What lines below include the string "cutter"? Pick them out and copy them.

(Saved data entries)
——————

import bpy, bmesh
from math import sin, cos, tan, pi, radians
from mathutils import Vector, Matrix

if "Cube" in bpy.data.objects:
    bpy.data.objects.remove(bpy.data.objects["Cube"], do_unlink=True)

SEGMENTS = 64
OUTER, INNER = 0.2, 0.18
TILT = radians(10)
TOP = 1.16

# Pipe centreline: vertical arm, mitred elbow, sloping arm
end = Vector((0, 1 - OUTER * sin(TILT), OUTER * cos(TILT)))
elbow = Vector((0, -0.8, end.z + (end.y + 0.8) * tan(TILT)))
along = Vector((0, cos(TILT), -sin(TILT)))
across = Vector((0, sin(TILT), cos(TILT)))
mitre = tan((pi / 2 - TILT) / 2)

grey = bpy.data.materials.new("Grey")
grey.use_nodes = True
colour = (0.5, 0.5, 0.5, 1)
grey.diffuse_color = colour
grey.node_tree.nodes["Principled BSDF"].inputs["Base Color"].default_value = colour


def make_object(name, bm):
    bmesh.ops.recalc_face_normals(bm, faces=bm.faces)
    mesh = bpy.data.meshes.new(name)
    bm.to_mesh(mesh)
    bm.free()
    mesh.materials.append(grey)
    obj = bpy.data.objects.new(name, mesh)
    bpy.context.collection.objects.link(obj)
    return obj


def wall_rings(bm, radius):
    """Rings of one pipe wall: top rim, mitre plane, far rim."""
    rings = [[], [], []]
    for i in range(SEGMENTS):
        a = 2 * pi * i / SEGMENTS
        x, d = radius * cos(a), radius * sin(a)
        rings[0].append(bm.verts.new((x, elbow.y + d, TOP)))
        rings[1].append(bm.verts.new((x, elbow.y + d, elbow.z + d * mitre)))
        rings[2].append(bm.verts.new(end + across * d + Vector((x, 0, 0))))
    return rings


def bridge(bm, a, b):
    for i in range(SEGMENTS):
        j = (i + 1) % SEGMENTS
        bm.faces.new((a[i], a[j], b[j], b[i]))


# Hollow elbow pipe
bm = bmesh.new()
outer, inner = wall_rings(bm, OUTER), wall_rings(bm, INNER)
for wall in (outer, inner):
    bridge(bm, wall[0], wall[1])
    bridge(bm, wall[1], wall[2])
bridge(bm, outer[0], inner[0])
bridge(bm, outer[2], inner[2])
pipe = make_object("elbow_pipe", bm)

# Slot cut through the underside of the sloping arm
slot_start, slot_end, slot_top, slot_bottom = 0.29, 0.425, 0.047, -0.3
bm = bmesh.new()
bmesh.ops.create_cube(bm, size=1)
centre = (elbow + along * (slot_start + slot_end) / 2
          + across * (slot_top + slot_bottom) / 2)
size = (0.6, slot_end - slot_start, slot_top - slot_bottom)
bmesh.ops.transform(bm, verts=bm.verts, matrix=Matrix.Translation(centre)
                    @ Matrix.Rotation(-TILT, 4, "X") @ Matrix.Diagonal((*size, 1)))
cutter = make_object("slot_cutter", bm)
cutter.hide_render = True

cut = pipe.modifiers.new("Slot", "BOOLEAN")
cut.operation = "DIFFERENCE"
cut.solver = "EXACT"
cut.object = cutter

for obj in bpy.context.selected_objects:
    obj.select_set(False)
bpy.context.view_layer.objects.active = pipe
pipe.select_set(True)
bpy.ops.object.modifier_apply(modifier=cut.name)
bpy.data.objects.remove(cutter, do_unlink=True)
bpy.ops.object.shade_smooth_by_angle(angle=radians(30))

——————

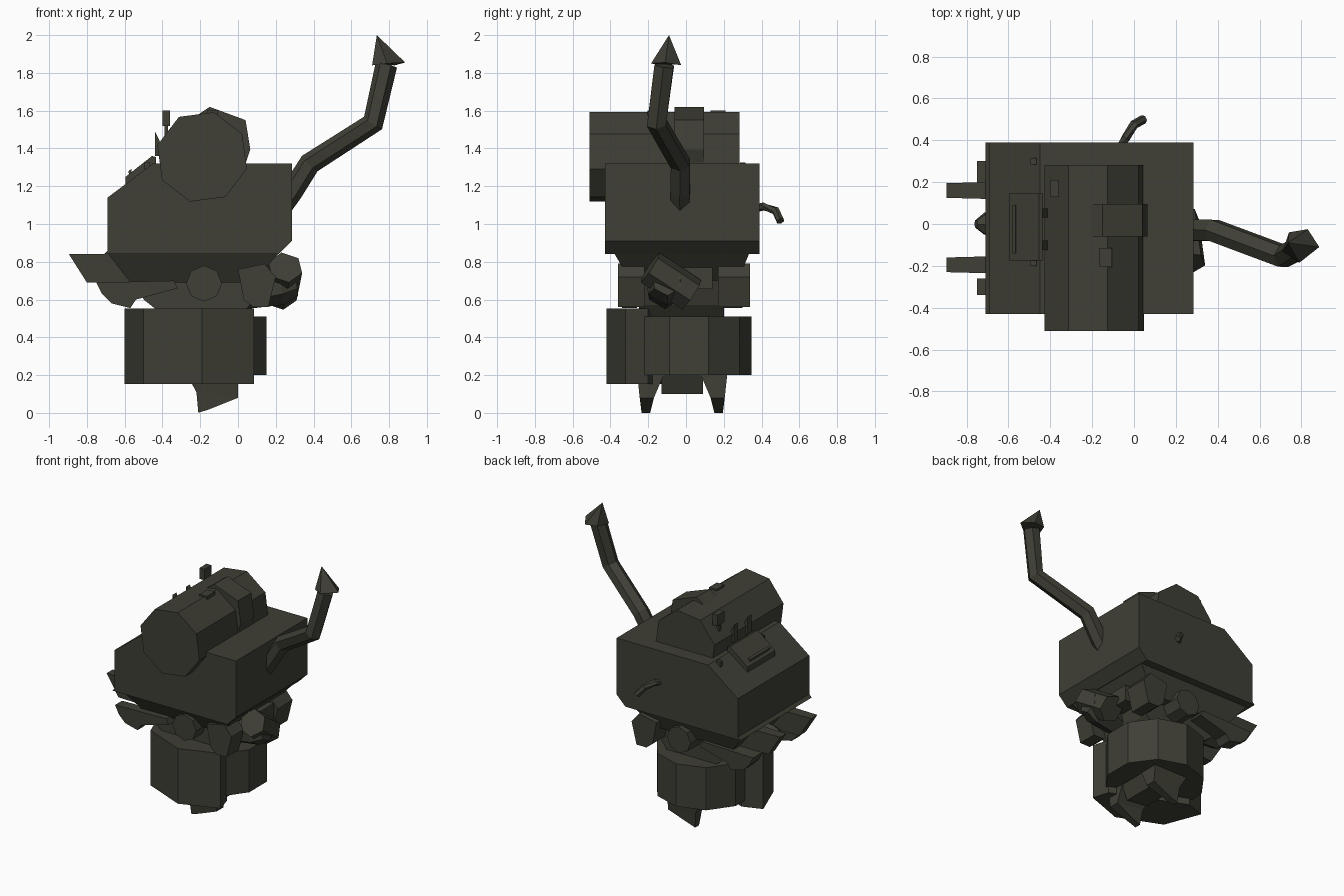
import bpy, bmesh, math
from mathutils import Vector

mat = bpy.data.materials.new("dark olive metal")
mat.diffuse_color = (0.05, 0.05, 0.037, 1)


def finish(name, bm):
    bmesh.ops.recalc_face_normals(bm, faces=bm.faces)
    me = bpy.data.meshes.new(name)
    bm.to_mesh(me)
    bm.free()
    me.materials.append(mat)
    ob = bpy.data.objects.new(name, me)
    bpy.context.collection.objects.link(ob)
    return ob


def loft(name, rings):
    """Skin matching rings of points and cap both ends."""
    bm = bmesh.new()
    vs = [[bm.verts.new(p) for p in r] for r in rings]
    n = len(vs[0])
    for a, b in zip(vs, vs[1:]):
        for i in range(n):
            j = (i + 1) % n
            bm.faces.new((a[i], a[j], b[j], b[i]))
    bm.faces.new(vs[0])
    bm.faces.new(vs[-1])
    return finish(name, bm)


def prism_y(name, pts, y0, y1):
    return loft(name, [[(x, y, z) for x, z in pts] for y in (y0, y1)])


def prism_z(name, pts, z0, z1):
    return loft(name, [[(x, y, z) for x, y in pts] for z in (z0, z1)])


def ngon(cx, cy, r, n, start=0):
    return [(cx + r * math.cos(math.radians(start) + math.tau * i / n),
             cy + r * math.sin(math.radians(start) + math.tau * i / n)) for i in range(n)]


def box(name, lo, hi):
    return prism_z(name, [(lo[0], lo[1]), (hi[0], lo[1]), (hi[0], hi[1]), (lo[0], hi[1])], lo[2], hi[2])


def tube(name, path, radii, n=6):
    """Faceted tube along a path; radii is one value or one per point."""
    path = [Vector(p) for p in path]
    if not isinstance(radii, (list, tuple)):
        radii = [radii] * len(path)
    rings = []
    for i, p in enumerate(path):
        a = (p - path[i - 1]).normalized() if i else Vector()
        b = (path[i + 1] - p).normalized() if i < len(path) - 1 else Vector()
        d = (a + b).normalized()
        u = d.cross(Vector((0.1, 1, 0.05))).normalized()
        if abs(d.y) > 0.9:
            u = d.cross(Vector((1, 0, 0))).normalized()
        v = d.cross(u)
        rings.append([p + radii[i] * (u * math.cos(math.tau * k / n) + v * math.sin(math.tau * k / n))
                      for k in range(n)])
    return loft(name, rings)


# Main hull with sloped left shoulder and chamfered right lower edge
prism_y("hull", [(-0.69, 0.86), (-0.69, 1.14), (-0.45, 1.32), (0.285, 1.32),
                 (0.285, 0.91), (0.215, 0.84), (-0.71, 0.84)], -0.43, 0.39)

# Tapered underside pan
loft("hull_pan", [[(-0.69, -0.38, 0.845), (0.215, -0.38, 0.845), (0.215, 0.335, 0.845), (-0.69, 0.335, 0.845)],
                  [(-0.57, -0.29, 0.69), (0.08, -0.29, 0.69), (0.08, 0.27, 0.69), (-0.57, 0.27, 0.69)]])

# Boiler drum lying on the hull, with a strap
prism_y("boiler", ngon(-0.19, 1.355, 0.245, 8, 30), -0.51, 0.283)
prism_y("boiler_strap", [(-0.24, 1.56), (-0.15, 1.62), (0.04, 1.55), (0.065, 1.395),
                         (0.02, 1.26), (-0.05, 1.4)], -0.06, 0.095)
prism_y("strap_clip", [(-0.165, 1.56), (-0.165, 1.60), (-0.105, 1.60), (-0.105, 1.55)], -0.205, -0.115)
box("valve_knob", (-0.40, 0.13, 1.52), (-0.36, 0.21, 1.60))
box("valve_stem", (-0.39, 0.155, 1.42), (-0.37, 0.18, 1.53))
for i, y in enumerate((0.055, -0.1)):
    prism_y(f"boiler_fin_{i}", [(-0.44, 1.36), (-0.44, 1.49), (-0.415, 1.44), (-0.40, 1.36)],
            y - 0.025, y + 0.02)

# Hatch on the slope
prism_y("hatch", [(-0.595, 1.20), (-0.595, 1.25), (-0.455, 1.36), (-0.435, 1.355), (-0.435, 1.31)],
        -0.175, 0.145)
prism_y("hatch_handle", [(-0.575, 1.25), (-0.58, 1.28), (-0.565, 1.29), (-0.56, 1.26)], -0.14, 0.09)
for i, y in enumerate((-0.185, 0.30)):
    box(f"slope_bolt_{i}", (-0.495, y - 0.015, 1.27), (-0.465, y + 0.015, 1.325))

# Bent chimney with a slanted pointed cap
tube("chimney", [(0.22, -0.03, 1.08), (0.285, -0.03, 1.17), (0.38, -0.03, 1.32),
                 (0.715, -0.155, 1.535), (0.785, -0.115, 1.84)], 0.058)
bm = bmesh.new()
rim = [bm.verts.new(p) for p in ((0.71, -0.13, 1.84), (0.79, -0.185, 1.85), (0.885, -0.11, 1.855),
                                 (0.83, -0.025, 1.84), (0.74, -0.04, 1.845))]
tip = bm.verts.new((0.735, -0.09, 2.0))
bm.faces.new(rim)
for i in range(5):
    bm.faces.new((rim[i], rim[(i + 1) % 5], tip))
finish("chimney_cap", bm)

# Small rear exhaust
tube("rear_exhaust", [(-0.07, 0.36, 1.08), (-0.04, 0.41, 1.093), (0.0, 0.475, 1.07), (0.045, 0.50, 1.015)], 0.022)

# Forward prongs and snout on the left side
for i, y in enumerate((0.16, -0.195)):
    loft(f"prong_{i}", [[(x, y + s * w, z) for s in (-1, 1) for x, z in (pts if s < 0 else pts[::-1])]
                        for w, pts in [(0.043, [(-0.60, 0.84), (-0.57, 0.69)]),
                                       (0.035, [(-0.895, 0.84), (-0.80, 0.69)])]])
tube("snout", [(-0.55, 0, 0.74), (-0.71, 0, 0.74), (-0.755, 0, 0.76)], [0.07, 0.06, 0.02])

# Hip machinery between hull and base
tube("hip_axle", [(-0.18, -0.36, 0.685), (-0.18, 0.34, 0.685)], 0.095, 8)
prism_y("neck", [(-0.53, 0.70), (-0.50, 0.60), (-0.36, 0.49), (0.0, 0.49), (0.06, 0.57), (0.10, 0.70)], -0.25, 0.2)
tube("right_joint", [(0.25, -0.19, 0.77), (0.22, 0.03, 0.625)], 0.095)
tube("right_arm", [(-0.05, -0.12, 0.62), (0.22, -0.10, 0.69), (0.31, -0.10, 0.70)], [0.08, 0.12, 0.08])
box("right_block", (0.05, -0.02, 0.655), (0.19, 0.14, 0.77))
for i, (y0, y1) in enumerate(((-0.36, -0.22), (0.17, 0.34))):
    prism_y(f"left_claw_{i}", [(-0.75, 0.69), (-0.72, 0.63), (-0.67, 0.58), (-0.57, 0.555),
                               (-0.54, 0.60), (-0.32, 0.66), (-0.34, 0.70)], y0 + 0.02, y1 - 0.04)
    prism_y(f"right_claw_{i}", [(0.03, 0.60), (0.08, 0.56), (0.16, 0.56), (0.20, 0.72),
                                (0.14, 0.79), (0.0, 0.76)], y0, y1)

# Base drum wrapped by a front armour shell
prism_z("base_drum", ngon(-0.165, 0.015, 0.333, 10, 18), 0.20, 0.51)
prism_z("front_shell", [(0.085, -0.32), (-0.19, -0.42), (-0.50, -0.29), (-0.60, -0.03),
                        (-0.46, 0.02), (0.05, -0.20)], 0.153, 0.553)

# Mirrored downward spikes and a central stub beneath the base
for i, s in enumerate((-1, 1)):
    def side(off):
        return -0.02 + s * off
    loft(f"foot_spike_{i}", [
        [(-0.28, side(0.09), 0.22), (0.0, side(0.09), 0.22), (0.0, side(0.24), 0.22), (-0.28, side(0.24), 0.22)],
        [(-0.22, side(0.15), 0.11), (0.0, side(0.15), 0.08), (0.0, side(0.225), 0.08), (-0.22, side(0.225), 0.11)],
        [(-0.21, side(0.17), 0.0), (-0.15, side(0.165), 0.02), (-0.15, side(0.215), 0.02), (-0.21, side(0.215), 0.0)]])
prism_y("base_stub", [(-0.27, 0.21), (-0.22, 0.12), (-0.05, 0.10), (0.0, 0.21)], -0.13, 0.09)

——————

### Expected output
cutter = make_object("slot_cutter", bm)
cutter.hide_render = True
cut.object = cutter
bpy.data.objects.remove(cutter, do_unlink=True)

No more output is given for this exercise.